10 years ago
Hi Mark, to answer your questions...

I enjoy working with people, and i like the challenges associated with building elegantly coded software applications. I know i will never though, be a top flight developer, Ive worked with a few and i see what separates themselves from me lol. Still, i freely admit that ive enjoyed the last ten years more than the first ten years of my work experienced, when i worked in other fields.

My experience is all with one company (i know how odd that is), Nielsen, the market research company. I have written several apps from end to end, which also seems to me to be a somewhat fading trend.

I am indeed tied to my local geography, which is in the north east, and have no desire to move. Luckily for me, there are many companies within driving distance of my home, so i dont see my geography as a problem.

as far as other constraints, i have a family and a mortgage, i know i know, you said forget about money for a second, but its my reality. Otherwise, no i am reasonably open minded about learning new technologies (although i admit its not my favorite aspect of the job, building code that has an inate elegance is more appealing than learning the latest and greatest techniques, to me at least. Still, i dont want to be left behind, or end up like the poor old mainframe programmers i know, just trying to hang on (not that all mf programmers suffer from this).

Ok, i think ive answered your questions with a lot of typing
10 years ago
im an experienced developer with about ten years experience developing client server apps using smalltalk, and more recently java swing. I think my company may be shipping my job role to TCS sometime in the next year.

I can either work on teaching myself web development, stick with my seemingly fading client server background that i enjoy, or make the move into project management, of which i have some experience and believe i could be very effective at.

I have a family that needs feeding, so my career is important to me on a financial and practical level, as well as id like to enjoy what i do.

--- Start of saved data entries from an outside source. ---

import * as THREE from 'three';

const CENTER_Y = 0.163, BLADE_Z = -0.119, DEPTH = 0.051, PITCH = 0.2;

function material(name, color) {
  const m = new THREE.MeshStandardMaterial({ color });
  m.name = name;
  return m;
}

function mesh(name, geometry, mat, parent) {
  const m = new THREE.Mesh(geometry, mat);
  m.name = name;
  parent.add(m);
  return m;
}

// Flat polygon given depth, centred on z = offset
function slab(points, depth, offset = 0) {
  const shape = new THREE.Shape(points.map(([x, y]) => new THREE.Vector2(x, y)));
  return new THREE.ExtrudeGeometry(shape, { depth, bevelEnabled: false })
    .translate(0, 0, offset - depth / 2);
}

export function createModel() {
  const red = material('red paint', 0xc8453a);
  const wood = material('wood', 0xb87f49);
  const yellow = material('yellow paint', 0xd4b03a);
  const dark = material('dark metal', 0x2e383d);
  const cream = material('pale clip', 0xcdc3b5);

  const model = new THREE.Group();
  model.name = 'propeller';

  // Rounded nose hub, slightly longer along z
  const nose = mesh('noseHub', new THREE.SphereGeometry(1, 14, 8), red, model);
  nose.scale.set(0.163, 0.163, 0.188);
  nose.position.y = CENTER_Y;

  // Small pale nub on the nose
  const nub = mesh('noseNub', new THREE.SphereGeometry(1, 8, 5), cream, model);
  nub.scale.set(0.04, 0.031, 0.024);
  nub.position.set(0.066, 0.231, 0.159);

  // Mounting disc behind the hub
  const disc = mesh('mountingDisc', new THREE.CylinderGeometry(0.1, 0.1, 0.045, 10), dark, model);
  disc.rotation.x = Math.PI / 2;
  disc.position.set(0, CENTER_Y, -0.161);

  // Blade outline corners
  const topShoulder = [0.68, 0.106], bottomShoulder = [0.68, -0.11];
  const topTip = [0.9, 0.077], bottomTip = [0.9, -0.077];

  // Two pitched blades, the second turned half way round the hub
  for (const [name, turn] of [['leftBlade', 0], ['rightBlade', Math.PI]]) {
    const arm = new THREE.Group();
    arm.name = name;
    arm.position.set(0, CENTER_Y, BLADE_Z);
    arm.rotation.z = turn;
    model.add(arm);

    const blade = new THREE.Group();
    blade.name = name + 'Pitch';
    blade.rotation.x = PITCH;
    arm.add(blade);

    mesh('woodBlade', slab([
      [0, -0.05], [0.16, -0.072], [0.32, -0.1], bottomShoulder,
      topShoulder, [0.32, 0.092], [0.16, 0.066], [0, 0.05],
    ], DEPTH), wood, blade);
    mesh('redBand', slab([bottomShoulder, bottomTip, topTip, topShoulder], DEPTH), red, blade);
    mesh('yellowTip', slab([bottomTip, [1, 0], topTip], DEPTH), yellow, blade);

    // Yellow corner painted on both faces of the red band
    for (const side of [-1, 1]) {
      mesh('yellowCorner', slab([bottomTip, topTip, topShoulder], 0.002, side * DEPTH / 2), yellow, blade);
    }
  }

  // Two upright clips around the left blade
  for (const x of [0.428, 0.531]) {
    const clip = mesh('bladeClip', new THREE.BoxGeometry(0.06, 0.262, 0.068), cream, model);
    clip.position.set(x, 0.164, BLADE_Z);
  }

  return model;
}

Anyone wishing to share their opinions on the job prospects of any of the three possibilities i noted above, would be appreciated!!!

Good luck!
10 years ago